HENNETH ANNUN: One of the favorite sets of some of our TORC Fellowship. The Ithilien Rangers have plenty of supplies in the cave and it comes complete with a waterfall cascaded just behind a “window” to the West.
OSGILIATH: My personal favorite of the exhibit, although, it has some rather bothersome elements to this set. The ruins are very, very impressive. You FEEL like you are standing within the ruins of the once mighty Osgiliath. There are Sam and Frodo’s costumes…and behind those, is Faramir’s. Wait a minute: Sam and Frodo at Osgiliath? Ah, but there’s a very nice broken statue that adds more ambience to BEING there. But, what’s that just behind the statue and back in the shadows? A Nazgul? And what’s that banner lying nearby..Easterling? Orc? What is this set telling us? And, why is it in TTT? Hmm….methinks I smell a major diversion from the books within this set as it is portrayed here. What could it mean?
LEMBAS: Just beyond the ruins of Osgiliath is a glass case with Mallorn leaves and Lembas. Mallorn leaves, mellyn, are HUGE. And I do mean HUGE. In fact, they could be the Elephant Ear plant of Middle Earth. The lembas that sit atop the huge Mallorn leaf are interesting. The TORC Fellowship decided that Lembas are actually poptarts. No WONDER we CAN survive off of poptarts and Pillsbury turnovers; they undoubtedly originate from the Elvish waybread which we know can sustain one on long, arduous journeys.
THE ONE RING: Would you believe that some of us in the TORC Fellowship didn’t even notice the One Ring and chain that was in the same case as the Lembas and Mallorn leaves? Were we THAT hungry? For that matter, WHY was the One Ring in the same case as the Lembas and Mallorn leaves?
ARWEN’S ROOM: Gorgeous costumes of Elrond and Arwen and exquisite floor tiling and bedroom decor. Will we actually see this room in the movie? I don’t recall seeing it in any trailer scenes, but surely I’m wrong on that.
EXHIBIT ENDED. Yes, that’s correct, after Arwen’s Room and a glass case with Gil-galad’s banner, (why was Gil-galad’s banner at a TTT exhibit?), we came to the exhibit exit.
Too hasty. Much too hasty. It took me about 3 hours to tour the Casa Loma exhibit last year and that was on a single walk-through of all of the rooms and sets. The TTT exhibit took about an hour. I was stunned at that.
We did manage a second walk-through of the exhibit after pleading our case to one of the staff members. Well, Donna plead our case as I was already not very well liked due to having been caught snapping a few digital pics. Saying that we had folks from Atlanta, (me!), and folks from Texas, (Katarina!), who had flown a very long way to see this exhibit, we asked if we could walk through one more time in order to get more detail.
Gracious in their grudging affirmative, we quickly set out, en masse, to tour the exhibit again. This time, I put up my notes (and my camera), and simply enjoyed the exhibit’s visual dazzling.

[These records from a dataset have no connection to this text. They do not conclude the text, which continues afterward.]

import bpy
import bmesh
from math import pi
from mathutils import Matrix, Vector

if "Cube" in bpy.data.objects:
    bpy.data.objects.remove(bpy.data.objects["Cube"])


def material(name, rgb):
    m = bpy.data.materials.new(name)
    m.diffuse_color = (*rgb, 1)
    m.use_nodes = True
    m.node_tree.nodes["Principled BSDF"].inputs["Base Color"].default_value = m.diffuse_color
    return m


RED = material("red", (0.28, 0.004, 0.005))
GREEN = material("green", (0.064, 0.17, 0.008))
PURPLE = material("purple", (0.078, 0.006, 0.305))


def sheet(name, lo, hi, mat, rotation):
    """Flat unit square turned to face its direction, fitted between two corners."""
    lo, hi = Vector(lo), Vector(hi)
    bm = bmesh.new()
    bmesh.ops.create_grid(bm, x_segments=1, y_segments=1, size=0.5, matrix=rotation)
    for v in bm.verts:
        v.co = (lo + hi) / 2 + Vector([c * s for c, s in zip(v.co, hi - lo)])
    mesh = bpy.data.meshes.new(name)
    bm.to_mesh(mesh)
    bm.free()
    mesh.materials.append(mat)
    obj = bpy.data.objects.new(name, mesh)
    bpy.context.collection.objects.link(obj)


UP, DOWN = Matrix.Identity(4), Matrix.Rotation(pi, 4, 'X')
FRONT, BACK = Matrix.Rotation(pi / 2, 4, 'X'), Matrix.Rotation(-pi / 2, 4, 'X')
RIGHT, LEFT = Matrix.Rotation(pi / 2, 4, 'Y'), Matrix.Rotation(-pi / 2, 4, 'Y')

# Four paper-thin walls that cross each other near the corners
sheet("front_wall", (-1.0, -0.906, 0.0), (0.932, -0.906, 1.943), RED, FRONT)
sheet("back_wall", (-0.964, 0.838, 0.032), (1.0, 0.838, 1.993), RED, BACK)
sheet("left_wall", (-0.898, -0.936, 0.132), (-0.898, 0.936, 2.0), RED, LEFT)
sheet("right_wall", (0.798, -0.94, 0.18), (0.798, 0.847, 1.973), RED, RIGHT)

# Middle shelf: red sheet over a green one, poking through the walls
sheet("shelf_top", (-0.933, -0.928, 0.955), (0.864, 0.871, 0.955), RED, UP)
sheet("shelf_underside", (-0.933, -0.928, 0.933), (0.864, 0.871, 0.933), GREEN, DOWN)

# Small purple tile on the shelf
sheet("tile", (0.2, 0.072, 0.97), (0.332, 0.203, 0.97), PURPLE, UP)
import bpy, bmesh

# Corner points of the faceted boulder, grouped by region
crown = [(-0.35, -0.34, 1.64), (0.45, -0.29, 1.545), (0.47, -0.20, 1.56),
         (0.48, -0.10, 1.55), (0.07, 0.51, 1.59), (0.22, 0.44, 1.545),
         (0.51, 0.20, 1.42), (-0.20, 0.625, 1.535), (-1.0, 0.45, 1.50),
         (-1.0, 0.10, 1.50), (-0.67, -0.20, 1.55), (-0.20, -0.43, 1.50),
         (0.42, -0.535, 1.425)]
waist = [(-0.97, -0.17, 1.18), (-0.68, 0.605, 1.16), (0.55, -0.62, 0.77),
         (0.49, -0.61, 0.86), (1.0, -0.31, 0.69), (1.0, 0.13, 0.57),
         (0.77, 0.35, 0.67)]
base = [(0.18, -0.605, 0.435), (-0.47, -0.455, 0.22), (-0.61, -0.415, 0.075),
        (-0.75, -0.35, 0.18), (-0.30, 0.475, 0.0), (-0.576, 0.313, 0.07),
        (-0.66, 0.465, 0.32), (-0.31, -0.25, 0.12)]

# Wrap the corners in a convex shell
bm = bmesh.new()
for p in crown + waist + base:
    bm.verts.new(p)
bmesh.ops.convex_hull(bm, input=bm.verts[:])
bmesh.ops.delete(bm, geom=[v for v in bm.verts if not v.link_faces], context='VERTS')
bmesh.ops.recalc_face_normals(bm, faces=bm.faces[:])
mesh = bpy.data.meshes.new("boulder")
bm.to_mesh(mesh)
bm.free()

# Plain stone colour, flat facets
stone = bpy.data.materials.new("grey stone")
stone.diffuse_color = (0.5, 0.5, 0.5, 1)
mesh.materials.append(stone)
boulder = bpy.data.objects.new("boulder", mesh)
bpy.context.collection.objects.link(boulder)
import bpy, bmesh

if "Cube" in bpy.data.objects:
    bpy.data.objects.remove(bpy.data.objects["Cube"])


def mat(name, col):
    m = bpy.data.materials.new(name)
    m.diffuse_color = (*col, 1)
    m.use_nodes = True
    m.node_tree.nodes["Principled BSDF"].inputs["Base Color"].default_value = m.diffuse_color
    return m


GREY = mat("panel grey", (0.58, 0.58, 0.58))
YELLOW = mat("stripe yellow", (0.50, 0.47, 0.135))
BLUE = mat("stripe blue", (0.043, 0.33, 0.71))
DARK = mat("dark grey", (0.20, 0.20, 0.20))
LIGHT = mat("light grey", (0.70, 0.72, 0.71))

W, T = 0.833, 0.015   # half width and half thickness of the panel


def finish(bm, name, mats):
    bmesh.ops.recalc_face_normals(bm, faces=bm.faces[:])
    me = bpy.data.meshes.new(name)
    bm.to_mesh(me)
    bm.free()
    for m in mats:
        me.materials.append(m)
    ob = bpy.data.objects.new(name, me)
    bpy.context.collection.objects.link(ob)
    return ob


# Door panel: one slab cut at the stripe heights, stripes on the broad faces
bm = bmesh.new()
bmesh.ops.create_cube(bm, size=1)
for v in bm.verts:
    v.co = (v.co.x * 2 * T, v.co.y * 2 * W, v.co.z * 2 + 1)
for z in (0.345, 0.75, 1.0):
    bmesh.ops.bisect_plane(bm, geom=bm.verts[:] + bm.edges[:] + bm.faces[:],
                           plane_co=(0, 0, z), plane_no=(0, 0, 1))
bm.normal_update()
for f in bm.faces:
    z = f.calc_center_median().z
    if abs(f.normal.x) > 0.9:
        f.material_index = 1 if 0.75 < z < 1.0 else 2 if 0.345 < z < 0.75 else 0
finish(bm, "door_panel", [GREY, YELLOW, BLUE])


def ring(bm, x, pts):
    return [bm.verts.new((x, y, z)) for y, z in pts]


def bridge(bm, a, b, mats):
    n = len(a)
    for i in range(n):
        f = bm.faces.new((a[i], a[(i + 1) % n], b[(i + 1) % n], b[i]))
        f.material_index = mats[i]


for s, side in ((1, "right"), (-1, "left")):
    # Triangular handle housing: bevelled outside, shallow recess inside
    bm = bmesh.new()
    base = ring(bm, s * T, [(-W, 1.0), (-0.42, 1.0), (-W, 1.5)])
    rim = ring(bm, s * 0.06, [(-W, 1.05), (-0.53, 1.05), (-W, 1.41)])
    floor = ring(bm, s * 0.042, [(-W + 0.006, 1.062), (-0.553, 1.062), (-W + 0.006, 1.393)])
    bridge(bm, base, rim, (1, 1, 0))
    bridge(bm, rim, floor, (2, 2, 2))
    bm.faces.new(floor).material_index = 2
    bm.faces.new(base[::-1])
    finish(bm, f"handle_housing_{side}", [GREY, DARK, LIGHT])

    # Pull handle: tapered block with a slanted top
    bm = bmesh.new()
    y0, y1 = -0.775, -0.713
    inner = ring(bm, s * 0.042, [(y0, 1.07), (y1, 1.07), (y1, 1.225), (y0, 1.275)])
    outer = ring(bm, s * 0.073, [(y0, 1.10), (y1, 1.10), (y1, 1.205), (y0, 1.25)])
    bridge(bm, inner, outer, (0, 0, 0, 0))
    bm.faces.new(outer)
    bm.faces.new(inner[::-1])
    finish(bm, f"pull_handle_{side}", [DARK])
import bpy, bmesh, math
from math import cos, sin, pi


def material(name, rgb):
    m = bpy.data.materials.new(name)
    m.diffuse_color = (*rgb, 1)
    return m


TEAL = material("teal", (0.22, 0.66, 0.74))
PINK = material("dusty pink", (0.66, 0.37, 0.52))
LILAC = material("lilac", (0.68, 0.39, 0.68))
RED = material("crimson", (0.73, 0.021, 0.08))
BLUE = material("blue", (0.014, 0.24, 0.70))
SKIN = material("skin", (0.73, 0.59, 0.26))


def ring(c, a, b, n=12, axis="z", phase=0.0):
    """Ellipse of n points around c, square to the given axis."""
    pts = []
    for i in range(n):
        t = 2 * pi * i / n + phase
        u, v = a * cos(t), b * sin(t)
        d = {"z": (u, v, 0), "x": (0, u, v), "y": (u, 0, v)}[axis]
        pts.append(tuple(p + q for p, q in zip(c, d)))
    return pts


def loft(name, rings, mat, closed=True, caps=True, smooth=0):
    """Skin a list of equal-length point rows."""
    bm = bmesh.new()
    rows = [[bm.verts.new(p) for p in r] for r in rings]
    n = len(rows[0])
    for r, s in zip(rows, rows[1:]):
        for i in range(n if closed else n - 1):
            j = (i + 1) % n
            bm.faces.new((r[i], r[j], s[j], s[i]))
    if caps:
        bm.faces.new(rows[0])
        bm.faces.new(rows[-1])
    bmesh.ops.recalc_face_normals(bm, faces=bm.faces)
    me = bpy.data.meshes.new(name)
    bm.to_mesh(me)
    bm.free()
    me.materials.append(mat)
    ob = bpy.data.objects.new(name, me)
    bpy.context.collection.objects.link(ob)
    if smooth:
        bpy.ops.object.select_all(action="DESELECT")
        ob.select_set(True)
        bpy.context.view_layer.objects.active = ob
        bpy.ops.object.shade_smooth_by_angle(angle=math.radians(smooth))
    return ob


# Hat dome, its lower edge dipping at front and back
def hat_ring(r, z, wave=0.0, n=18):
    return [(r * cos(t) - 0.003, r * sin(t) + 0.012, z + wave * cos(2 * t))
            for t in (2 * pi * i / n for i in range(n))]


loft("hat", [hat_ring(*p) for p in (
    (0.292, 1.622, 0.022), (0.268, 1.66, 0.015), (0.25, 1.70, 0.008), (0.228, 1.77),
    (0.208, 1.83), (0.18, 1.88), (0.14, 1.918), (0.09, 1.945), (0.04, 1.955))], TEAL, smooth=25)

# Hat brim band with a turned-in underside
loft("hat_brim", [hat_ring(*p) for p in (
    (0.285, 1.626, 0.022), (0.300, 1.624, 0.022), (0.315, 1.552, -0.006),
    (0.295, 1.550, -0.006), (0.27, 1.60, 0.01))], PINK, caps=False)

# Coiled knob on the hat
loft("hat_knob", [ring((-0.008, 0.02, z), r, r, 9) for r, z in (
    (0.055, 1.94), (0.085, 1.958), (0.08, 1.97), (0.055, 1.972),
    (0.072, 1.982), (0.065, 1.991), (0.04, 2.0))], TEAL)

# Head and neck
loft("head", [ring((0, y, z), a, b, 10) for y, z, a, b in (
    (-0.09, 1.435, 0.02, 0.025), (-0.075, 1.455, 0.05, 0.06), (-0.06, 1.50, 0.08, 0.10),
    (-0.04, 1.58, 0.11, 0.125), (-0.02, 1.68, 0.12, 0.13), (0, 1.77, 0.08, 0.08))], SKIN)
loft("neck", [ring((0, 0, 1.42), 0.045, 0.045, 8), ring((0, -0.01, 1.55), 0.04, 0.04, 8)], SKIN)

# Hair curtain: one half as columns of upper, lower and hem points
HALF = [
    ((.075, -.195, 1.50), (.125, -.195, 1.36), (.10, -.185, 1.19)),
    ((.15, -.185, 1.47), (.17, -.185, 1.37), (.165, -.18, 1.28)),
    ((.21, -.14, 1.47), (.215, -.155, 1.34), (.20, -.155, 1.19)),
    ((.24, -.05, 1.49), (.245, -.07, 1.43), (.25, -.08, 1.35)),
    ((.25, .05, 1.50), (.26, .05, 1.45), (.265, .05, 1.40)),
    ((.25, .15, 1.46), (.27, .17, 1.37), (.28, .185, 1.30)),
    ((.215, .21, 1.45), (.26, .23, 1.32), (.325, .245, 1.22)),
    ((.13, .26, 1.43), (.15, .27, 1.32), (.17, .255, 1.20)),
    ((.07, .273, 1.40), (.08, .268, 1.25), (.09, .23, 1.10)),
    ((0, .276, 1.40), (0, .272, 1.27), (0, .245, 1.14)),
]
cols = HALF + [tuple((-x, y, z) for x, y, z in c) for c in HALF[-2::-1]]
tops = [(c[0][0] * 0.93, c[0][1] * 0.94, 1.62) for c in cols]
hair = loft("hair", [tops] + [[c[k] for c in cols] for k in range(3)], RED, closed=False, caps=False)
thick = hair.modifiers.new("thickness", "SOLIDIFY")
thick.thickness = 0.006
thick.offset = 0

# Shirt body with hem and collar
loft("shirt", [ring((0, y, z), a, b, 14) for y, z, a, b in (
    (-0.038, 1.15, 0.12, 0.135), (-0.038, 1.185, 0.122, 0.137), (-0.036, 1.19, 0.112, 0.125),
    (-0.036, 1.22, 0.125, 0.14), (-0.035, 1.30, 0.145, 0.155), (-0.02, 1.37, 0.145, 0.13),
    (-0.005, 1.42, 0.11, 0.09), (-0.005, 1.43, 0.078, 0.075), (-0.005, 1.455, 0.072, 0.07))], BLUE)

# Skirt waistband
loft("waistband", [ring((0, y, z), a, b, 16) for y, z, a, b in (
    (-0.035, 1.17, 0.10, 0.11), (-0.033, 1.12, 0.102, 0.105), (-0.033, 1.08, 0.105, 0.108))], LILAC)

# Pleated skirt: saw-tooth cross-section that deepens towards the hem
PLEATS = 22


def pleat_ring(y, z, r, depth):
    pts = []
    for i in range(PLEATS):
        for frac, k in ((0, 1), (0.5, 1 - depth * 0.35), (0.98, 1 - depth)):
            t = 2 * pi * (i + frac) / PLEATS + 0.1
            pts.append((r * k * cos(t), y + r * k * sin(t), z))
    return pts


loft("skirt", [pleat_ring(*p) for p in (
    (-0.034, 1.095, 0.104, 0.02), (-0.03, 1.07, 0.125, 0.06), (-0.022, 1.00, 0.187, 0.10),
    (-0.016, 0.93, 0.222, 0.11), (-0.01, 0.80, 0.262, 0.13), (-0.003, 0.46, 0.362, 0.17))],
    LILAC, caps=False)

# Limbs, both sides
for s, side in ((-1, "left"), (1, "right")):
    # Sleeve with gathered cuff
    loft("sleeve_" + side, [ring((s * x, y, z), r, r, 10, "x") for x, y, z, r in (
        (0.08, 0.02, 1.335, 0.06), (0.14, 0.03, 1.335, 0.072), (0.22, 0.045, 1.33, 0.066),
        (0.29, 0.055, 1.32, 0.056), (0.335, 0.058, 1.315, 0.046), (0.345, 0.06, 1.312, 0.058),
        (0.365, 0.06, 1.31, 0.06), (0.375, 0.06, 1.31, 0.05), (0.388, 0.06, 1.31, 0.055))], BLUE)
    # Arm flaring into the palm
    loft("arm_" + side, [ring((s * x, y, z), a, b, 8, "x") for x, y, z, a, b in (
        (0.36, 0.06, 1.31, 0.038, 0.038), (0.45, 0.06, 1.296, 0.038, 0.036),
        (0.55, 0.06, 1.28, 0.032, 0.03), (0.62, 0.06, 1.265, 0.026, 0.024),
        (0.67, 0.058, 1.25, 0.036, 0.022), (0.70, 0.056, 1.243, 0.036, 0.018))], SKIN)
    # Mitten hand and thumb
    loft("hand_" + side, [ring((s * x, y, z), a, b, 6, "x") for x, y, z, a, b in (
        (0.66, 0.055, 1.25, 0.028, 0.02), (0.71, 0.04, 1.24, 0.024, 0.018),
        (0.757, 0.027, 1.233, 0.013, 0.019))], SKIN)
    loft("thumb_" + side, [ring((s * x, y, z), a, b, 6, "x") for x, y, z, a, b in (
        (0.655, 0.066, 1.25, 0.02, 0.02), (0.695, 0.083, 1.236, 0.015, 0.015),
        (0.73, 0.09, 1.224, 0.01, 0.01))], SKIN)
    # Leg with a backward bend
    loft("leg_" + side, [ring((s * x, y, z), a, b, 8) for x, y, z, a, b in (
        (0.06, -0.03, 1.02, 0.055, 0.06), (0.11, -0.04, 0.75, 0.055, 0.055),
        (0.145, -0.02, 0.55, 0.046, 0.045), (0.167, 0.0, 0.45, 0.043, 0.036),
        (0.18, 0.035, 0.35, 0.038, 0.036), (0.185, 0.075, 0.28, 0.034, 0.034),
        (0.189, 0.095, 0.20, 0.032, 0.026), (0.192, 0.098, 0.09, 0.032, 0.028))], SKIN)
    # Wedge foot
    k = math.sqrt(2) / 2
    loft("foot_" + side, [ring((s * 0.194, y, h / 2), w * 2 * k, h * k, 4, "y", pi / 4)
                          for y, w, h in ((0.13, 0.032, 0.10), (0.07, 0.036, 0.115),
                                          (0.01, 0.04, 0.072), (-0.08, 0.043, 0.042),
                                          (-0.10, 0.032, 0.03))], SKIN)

Too short? Yes. The exhibit is MUCH shorter and smaller than the Fellowship exhibit at Casa Loma last year.
Strangely organised? Yes, I wonder at some of the props that were, it seemed, tossed into glass cases together. A Ringwraith sword and a Warg saddle? Lembas and the One Ring? Gil-galad’s banner at a TTT exhibit?
Worth seeing? Oh yes. Definitely yes. If you can see it, don’t miss it. Smaller than Casa Loma and some things just tossed in for good measure aside, these ARE the movie props and you do get to see detail that you will never see from just watching the movie.
Thanks to my TORC Fellowship friends for a wonderful visit to Toronto! Namarie!